An hour we held fast against them.
As time wore on, loud cheers from
those who climbed the ditch
and stood on boundary fences
The historical female narrative is also convincingly voiced in other poems such as “Land League Cottage”, where Mary Yore, wife of Michael Davitt, the founder of the Irish National Land League, is heard. Her life of sacrifice as a politician’s spouse, her husband’s long absences from her and their children, “his life ransom for our bankrupt country / if late evictions are gridiron to go by” is movingly played out in a three-part sequence. Davitt as a person and his life is also lyrically depicted in the poems “Legacies of Empire” and “Two Portraits, Michael Davitt”.
Throughout Daughters of the House there appears a deceptive simplicity to the poems on offer. The work is pared back, has about it an attractive natural ease, but closer reading also reveals an underlying elegant concision to these thought-provoking poems which stay with you for their attention to their subjects and the power of their imagery. Ultimately, MacCarthy knows that the job of the poet is to persist until the poem is released crafted onto the page, like the trapped bird in her final poem that is pulled dishevelled and stained from a chimney breast, !Then, lifted wings and hopped / onto the window ledge. And flew. A freed white dove.”

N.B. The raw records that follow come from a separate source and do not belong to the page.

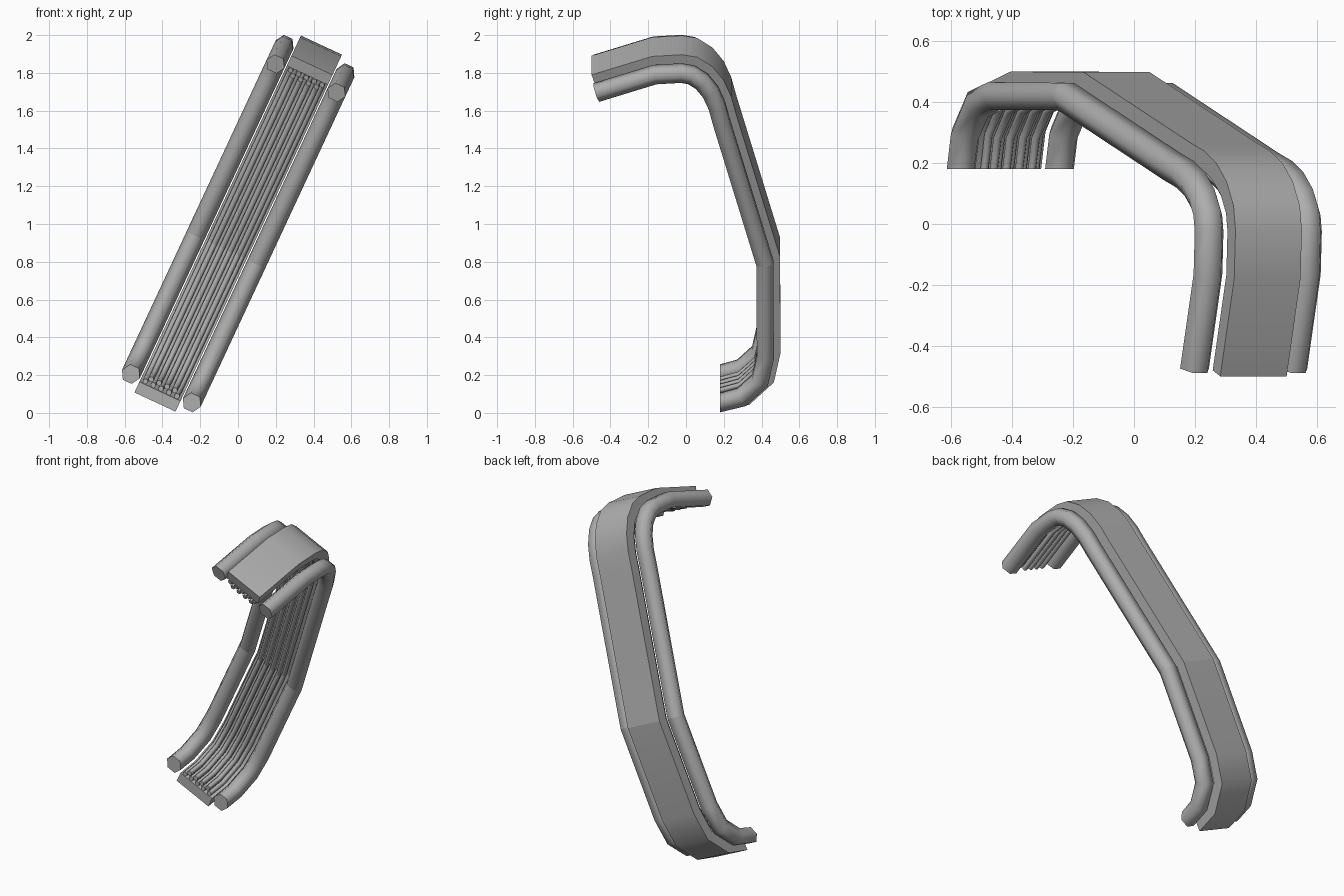
import bpy, bmesh, math
from mathutils import Vector

cube = bpy.data.objects.get("Cube")
if cube:
    bpy.data.objects.remove(cube, do_unlink=True)

grey = bpy.data.materials.new("mid grey")
grey.use_nodes = True
grey.diffuse_color = (0.42, 0.42, 0.42, 1)
grey.node_tree.nodes["Principled BSDF"].inputs["Base Color"].default_value = (0.42, 0.42, 0.42, 1)

LEAN = math.radians(25)
KINK = 8  # station of the single hard bend on the back

# Outer line of the bent frame as (depth, length), from front tip to lower tip
PATH = [Vector(p) for p in (
    (-0.50, 0.927), (-0.18, 1.035), (-0.02, 1.045), (0.06, 1.03), (0.14, 0.975),
    (0.20, 0.895), (0.24, 0.80), (0.265, 0.70), (0.498, -0.135), (0.50, -0.70),
    (0.465, -0.87), (0.335, -1.0), (0.18, -1.04))]


def inward_normals():
    """Mitred inward normal at every station of the path."""
    dirs = [(b - a).normalized() for a, b in zip(PATH, PATH[1:])]
    normals = [Vector((d.y, -d.x)) for d in dirs]
    result = [normals[0]]
    for a, b in zip(normals, normals[1:]):
        m = (a + b).normalized()
        result.append(m / m.dot(a))
    return result + [Vector((0, 1))]  # lower tip is cut flat


NORMALS = inward_normals()


def sweep(name, section):
    """Sweep a closed section of (across, inward) points along the path."""
    bm = bmesh.new()
    rings = []
    for point, normal in zip(PATH, NORMALS):
        ring = []
        for across, inward in section:
            y, t = point + normal * inward
            x = math.sin(LEAN) * t + math.cos(LEAN) * across
            z = 1 + math.cos(LEAN) * t - math.sin(LEAN) * across
            ring.append(bm.verts.new((x, y, z)))
        rings.append(ring)
    n = len(section)
    for a, b in zip(rings, rings[1:]):
        for i in range(n):
            j = (i + 1) % n
            bm.faces.new((a[i], a[j], b[j], b[i]))
    bm.faces.new(rings[0])
    bm.faces.new(rings[-1])
    bmesh.ops.recalc_face_normals(bm, faces=bm.faces)
    kink = set(rings[KINK])
    for edge in bm.edges:
        if set(edge.verts) <= kink:
            edge.smooth = False
    mesh = bpy.data.meshes.new(name)
    bm.to_mesh(mesh)
    bm.free()
    mesh.materials.append(grey)
    obj = bpy.data.objects.new(name, mesh)
    bpy.context.collection.objects.link(obj)
    bpy.ops.object.select_all(action='DESELECT')
    obj.select_set(True)
    bpy.context.view_layer.objects.active = obj
    bpy.ops.object.shade_smooth_by_angle(angle=math.radians(65))


def round_section(across, inward, radius, sides=6):
    return [(across + radius * math.cos(k * math.tau / sides),
             inward + radius * math.sin(k * math.tau / sides)) for k in range(sides)]


# Flat back strip
sweep("back_strip", [(-0.12, 0), (0.12, 0), (0.12, 0.062), (-0.12, 0.062)])

# Side rails
for side, label in ((-1, "right"), (1, "left")):
    sweep(label + "_rail", round_section(side * 0.178, 0.08, 0.052))

# Two staggered rows of thin rods lining the inside of the strip
for row, (count, inward) in enumerate(((5, 0.077), (4, 0.1))):
    for i in range(count):
        across = (i - (count - 1) / 2) * 0.046
        sweep(f"rod_row{row + 1}_{i + 1}", round_section(across, inward, 0.015))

Enda Wyley is a poet. Her most recent collection is Borrowed Space, New and Selected Poems. A sixth collection, The Painter on his Bike, is forthcoming from Dedalus Press. She is a member of Aosdána.